The image of Hepburn, complete with a cigarette holder and Manhattan sunglasses became one of Hollywood’s earliest pieces of commercial iconography, with her character also sparking new respect for female leads in the industry. Stating that her role was “the jazziest of my career” whilst also admitting: “I’m an introvert. Playing the extroverted girl was the hardest thing I ever did” in an interview with The New York Times, Hepburn embodied the spritely lead character Holly Golightly and was awarded an Oscar nomination for her efforts.
Whilst Breakfast at Tiffany’s certainly remains a cornerstone of early Hollywood success, signalling the start of a brand new era for the industry, there’s no doubt that it still possesses many of the issues that long-spiked early American cinema. Rife with misogyny and a particularly offensive portrayal of an elderly Japanese landlord, Mr. Yunioshi, played by Mickey Rooney.
Mentioning his regret at casting Rooney for the role, producer Richard Shepherd cited that it was the choice of director Blake Edwards to keep the actor. In the behind-the-scenes ‘making of’ the film for its 45th anniversary, Shepard repeatedly apologises for the casting, noting, “If we could just change Mickey Rooney, I’d be thrilled with the movie”. Meanwhile, director Blake Edwards stated: “Looking back, I wish I had never done it … and I would give anything to be able to recast it, but it’s there, and onward and upward”.

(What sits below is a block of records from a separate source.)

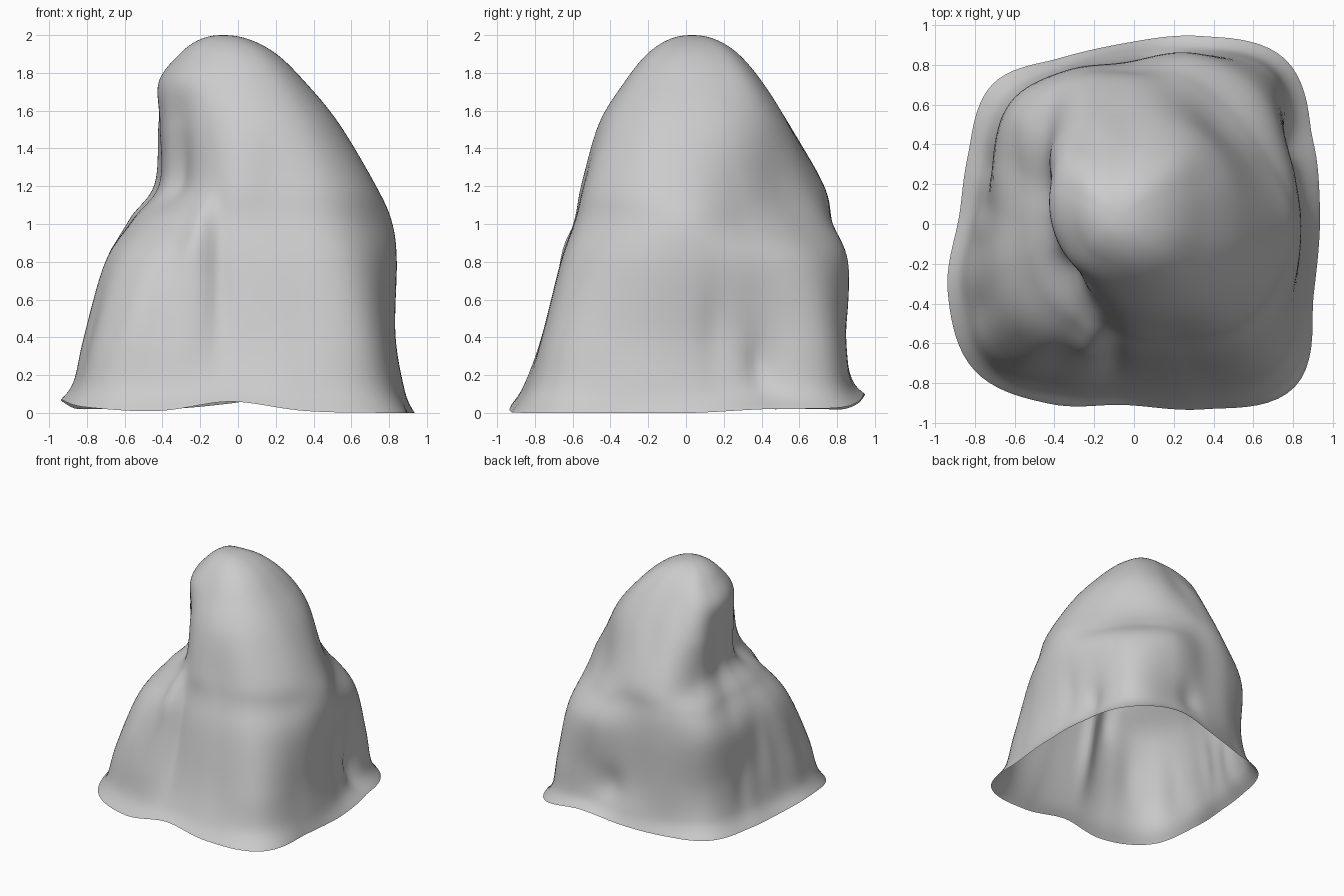
import bpy, bmesh, math

if "Cube" in bpy.data.objects:
    bpy.data.objects.remove(bpy.data.objects["Cube"])

CX, CY = -0.04, 0.03      # vertical axis of the draped form
SEG, SUB = 144, 8         # points around, steps between key sections

# key sections: radius every 22.5 degrees, counter-clockwise from +x
heights = [0.0, 0.13, 0.4, 0.8, 1.02, 1.21, 1.53, 1.75]
sections = [
    [.975, 1.02, 1.13, .99, .88, .87, .95, .86, .84, .97, 1.08, 1.01, .94, 1.04, 1.20, 1.02],
    [.91, .91, 1.06, .92, .84, .82, .86, .78, .77, .90, 1.01, .92, .87, .96, 1.09, .98],
    [.865, .87, 1.02, .89, .79, .80, .81, .74, .72, .84, .94, .85, .78, .86, 1.02, .93],
    [.88, .88, .93, .89, .78, .80, .82, .71, .65, .71, .77, .72, .68, .75, .90, .90],
    [.85, .77, .75, .77, .74, .77, .73, .56, .52, .54, .57, .59, .61, .67, .80, .84],
    [.76, .69, .645, .67, .695, .70, .56, .41, .375, .37, .355, .46, .57, .62, .74, .78],
    [.575, .57, .56, .54, .51, .54, .51, .405, .37, .36, .35, .41, .475, .525, .58, .59],
    [.40, .41, .43, .40, .37, .39, .43, .40, .37, .35, .345, .34, .35, .38, .41, .41],
]
# rounded crown: shrinking copies of the last section, mirrored past the apex
crown = sections[-1]
for z, s in ((1.9, .66), (1.978, .33), (2.0, 0), (1.978, -.33)):
    heights.append(z)
    sections.append([r * s for r in crown])

# lift of the wavy hem at the same angles
hem = [0, .02, .03, .10, .05, .02, .02, .02, .03, .07, .03, .01, .06, .01, 0, 0]

# folds: angle, angular width, centre height, height spread, depth
folds = [
    (265, 5, .65, .35, -.035), (254, 6, .95, .18, .04), (236, 6, .55, .22, .02),
    (25, 5, .25, .16, -.04), (8, 5, .45, .25, -.02), (78, 8, .32, .15, -.04),
    (160, 6, .35, .25, -.02), (183, 6, .45, .25, .02), (212, 6, .4, .25, -.02),
]


def catmull(a, b, c, d, t):
    return 0.5 * (2 * b + (c - a) * t + (2 * a - 5 * b + 4 * c - d) * t * t
                  + (3 * b - a - 3 * c + d) * t ** 3)


def around(row, ang):
    """Smooth periodic lookup around a section."""
    n = len(row)
    u = ang / (2 * math.pi) * n
    i = int(u)
    return catmull(*(row[(i + k) % n] for k in (-1, 0, 1, 2)), u - i)


def along(col, i, t):
    """Smooth lookup between key sections."""
    return catmull(col[max(i - 1, 0)], col[i], col[i + 1], col[min(i + 2, len(col) - 1)], t)


def fold_offset(deg, z):
    total = 0
    for a, w, zc, zs, amp in folds:
        d = (deg - a + 180) % 360 - 180
        total += amp * math.exp(-(d / w) ** 2 - ((z - zc) / zs) ** 2)
    return total


def lean(z):
    """The crown leans slightly towards -x."""
    t = min(max((z - 1.65) / 0.35, 0), 1)
    return CX - 0.04 * t * t


# draped cloth: open at the hem, closed at the crown
bm = bmesh.new()
steps = [(i, k / SUB) for i in range(len(heights) - 2) for k in range(SUB)]
rings = [[] for _ in steps]
for j in range(SEG):
    ang = 2 * math.pi * j / SEG
    col = [around(row, ang) for row in sections]
    lift = around(hem, ang)
    for ring, (i, t) in zip(rings, steps):
        z = along(heights, i, t)
        r = along(col, i, t) + fold_offset(math.degrees(ang), z)
        x, y = lean(z) + r * math.cos(ang), CY + r * math.sin(ang)
        z += max(lift, 0) * max(0, 1 - z / 0.4) ** 2
        ring.append(bm.verts.new((x, y, max(z, 0))))
apex = bm.verts.new((lean(2.0), CY, 2.0))
for lo, hi in zip(rings, rings[1:]):
    for j in range(SEG):
        n = (j + 1) % SEG
        bm.faces.new((lo[j], lo[n], hi[n], hi[j]))
for j in range(SEG):
    bm.faces.new((rings[-1][j], rings[-1][(j + 1) % SEG], apex))

for f in bm.faces:
    f.smooth = True
mesh = bpy.data.meshes.new("draped_cloth")
bm.to_mesh(mesh)
bm.free()
bpy.context.collection.objects.link(bpy.data.objects.new("draped_cloth", mesh))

Like many films of the early Hollywood era, Breakfast at Tiffany’s indeed suffers from its outdated attitudes and approaches to gender profiling and ethnic groups, though this is an unfortunate truth of a bygone time. Look past such archaic views and Blake Edwards’ film remains a compelling classic, led by an iconic, timeless performance from the late Audrey Hepburn.